Phonemic awareness/sight words/reading words (We are not automatically readers and writers, the way we are walkers and talkers. Try and remember how hard it is to learn these skills. The children used many strategies to help them write the words they wanted).
Lists (Picking the write kind of writing for the job. Showing an understanding that we write in different ways for different reasons, for example lists, cards and emails).
Now do you see why we have a class of rocket scientists!
Who will go on the space ship? on PhotoPeach
How technology helped us.
We used the digital cameraand Iphone to take pictures and recorded the children’s work with a photostory. This time I took the pictures but it is usually hard to get the camera out of the children’s hands. It is important to teach them about respecting the technology. Mostly it is just a case of practise makes perfect with taking the pictures.
Photopeach (free) Is simple to use. If you make a file of pictures that children can access they can upload them by themselves and add music from the site. Photopeach honours children’s work by presenting it in a professional manner. In this case I typed down what each child said and this is a record of their thinking, so I could assess their level of understanding about writing shown through this free inquiry.
You Tube (free)We searched You Tube for videoes that showed launches and reentries to earth. You can also use teacher tube, which may give you more educational chooses. The children were able to see inside the space shuttle. This is very easy to do but it is a good idea to preview video if possible.

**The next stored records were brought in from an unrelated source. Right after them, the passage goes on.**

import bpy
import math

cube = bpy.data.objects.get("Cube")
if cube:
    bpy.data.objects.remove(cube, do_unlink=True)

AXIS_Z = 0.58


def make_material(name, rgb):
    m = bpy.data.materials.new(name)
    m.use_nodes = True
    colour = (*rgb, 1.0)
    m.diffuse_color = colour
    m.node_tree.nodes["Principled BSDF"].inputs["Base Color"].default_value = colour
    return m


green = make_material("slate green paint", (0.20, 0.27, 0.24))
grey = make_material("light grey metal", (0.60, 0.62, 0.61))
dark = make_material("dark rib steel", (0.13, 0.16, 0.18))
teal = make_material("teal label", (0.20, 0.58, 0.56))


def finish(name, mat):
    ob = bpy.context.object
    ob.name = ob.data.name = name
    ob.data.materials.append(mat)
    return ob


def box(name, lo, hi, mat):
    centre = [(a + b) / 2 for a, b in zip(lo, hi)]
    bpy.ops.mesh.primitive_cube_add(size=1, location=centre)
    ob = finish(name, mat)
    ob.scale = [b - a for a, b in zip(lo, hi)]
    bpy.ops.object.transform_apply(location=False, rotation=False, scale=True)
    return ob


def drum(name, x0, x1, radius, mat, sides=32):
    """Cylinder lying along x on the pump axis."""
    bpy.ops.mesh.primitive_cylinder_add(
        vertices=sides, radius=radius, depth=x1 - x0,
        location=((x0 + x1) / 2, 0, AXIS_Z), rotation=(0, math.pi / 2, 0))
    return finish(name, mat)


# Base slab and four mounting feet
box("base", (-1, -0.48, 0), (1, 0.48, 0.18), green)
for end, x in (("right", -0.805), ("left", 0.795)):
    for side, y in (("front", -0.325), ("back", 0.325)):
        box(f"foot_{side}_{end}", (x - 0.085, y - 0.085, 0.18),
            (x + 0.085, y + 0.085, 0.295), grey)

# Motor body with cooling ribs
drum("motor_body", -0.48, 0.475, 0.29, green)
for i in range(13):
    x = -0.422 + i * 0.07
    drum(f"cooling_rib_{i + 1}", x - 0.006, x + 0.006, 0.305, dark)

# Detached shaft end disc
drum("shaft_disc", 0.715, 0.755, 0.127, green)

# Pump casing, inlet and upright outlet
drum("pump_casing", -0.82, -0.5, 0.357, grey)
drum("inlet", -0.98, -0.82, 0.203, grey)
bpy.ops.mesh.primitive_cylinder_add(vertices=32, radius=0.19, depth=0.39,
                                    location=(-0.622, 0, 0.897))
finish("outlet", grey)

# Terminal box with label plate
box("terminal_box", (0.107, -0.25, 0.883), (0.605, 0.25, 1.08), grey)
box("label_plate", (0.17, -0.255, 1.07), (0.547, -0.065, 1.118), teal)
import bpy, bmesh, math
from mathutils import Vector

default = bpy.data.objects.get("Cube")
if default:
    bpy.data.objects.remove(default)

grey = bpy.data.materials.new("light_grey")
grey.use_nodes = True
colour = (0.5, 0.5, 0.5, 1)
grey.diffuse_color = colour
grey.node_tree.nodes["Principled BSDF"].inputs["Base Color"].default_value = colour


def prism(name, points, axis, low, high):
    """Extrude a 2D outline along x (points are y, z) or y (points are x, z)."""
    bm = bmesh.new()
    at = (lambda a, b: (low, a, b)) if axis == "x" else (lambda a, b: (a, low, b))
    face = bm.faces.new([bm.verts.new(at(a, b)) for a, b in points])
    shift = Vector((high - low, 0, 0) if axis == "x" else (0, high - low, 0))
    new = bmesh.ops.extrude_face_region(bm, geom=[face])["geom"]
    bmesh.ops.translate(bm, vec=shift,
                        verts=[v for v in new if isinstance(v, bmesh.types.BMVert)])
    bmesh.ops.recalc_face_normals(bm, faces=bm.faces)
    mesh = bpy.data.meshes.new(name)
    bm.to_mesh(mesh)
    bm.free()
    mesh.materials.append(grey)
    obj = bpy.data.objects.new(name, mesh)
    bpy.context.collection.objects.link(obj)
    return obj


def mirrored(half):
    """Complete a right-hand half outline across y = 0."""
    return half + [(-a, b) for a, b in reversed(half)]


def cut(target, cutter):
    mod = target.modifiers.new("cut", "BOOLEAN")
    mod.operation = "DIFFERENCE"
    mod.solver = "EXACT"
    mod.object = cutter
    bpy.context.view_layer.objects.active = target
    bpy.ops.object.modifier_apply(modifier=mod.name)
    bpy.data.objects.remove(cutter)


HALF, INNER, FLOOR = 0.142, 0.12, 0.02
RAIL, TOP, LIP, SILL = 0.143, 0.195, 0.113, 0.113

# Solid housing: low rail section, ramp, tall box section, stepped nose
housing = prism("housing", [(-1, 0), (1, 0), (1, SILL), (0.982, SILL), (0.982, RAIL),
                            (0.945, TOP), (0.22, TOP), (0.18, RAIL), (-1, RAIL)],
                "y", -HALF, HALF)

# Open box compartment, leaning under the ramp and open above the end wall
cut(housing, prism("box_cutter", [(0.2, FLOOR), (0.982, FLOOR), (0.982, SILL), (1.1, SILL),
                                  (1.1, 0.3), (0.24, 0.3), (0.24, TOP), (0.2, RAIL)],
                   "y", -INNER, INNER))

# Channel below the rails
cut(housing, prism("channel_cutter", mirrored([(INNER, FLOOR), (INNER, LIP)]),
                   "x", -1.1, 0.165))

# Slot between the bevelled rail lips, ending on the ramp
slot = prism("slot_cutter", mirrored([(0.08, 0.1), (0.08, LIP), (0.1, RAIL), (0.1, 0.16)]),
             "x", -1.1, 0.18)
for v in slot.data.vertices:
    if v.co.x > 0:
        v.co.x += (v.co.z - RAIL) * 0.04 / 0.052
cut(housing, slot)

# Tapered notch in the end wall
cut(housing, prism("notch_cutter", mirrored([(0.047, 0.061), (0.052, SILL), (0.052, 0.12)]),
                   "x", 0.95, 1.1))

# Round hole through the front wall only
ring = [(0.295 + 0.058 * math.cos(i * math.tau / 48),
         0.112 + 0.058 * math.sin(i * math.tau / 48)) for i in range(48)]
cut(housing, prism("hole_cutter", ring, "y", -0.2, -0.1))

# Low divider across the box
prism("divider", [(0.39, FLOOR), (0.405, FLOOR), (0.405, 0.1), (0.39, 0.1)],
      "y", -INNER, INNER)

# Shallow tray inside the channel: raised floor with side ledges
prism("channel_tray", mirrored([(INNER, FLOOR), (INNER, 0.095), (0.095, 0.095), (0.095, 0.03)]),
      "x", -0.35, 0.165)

There has seldom been a topic I can’t find a video on. It is fantastic for maths and Language Arts. I am still a big fan of Sesame Street.